**What to do**
Every line from the one with "t0, t1 = math.atan2(*a), math.atan2(*b)" to the one with "bm.faces.new(front)", including those two, is to be copied exactly; all other lines of the entries below are left out.

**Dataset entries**
+ + + + +

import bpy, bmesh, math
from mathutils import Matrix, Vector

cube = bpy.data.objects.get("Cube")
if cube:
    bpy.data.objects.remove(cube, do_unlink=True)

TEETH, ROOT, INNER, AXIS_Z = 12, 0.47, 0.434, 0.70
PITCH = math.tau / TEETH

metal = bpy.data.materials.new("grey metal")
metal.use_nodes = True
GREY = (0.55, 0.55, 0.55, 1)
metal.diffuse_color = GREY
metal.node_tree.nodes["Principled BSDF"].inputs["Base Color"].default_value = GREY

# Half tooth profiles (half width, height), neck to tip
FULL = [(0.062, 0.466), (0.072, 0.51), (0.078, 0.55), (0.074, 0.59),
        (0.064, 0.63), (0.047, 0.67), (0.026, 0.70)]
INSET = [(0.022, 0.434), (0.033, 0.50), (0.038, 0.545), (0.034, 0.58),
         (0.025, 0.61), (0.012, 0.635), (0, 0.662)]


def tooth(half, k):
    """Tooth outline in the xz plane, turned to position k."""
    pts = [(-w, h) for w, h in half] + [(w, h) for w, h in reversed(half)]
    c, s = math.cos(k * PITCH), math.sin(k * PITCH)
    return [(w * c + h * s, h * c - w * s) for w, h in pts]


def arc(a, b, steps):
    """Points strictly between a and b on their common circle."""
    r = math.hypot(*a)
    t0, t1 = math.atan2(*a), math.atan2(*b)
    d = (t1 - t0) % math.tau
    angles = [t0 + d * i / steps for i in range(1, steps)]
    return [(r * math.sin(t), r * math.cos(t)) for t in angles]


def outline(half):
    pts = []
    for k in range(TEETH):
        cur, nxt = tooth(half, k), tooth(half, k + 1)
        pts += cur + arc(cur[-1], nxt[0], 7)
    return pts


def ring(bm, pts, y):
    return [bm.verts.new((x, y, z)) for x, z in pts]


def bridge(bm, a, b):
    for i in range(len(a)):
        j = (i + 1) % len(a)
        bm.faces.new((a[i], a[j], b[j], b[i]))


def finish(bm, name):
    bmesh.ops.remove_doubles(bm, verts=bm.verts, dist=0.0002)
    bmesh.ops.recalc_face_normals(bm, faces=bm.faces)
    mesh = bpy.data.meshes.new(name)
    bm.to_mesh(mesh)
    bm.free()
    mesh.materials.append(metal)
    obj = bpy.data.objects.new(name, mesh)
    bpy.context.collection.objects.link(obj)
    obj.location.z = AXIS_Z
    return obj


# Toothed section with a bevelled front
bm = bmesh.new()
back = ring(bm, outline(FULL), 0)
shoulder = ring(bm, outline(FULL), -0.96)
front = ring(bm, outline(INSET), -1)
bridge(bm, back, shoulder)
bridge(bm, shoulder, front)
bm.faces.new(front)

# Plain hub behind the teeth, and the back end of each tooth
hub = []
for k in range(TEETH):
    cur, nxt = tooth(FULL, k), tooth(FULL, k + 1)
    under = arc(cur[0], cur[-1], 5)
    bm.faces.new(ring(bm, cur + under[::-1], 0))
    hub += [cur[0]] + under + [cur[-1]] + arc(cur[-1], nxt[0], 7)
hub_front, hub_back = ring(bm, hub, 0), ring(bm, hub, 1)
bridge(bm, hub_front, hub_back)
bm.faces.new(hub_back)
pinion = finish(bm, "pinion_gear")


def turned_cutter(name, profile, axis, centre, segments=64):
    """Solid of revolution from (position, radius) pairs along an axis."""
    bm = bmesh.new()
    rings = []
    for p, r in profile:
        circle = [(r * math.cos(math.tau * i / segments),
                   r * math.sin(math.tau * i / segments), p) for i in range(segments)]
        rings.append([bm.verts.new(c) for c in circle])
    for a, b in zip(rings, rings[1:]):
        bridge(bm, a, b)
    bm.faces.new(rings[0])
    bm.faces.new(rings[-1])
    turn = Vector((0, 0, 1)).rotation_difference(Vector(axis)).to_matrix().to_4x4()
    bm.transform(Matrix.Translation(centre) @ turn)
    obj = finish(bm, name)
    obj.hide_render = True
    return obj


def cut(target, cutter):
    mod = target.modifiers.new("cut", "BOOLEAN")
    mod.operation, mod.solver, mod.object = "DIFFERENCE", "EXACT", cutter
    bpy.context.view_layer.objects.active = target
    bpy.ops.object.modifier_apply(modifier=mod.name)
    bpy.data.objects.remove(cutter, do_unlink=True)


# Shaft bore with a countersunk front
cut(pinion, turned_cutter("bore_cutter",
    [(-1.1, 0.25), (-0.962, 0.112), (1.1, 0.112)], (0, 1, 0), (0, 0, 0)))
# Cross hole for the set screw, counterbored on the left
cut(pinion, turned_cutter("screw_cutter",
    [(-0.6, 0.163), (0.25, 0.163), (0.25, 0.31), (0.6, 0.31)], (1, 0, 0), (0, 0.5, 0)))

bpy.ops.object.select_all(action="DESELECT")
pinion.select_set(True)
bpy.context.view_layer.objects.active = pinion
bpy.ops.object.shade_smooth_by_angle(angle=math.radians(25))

+ + + + +

**Exercise solution**
    t0, t1 = math.atan2(*a), math.atan2(*b)
    d = (t1 - t0) % math.tau
    angles = [t0 + d * i / steps for i in range(1, steps)]
    return [(r * math.sin(t), r * math.cos(t)) for t in angles]


def outline(half):
    pts = []
    for k in range(TEETH):
        cur, nxt = tooth(half, k), tooth(half, k + 1)
        pts += cur + arc(cur[-1], nxt[0], 7)
    return pts


def ring(bm, pts, y):
    return [bm.verts.new((x, y, z)) for x, z in pts]


def bridge(bm, a, b):
    for i in range(len(a)):
        j = (i + 1) % len(a)
        bm.faces.new((a[i], a[j], b[j], b[i]))


def finish(bm, name):
    bmesh.ops.remove_doubles(bm, verts=bm.verts, dist=0.0002)
    bmesh.ops.recalc_face_normals(bm, faces=bm.faces)
    mesh = bpy.data.meshes.new(name)
    bm.to_mesh(mesh)
    bm.free()
    mesh.materials.append(metal)
    obj = bpy.data.objects.new(name, mesh)
    bpy.context.collection.objects.link(obj)
    obj.location.z = AXIS_Z
    return obj


# Toothed section with a bevelled front
bm = bmesh.new()
back = ring(bm, outline(FULL), 0)
shoulder = ring(bm, outline(FULL), -0.96)
front = ring(bm, outline(INSET), -1)
bridge(bm, back, shoulder)
bridge(bm, shoulder, front)
bm.faces.new(front)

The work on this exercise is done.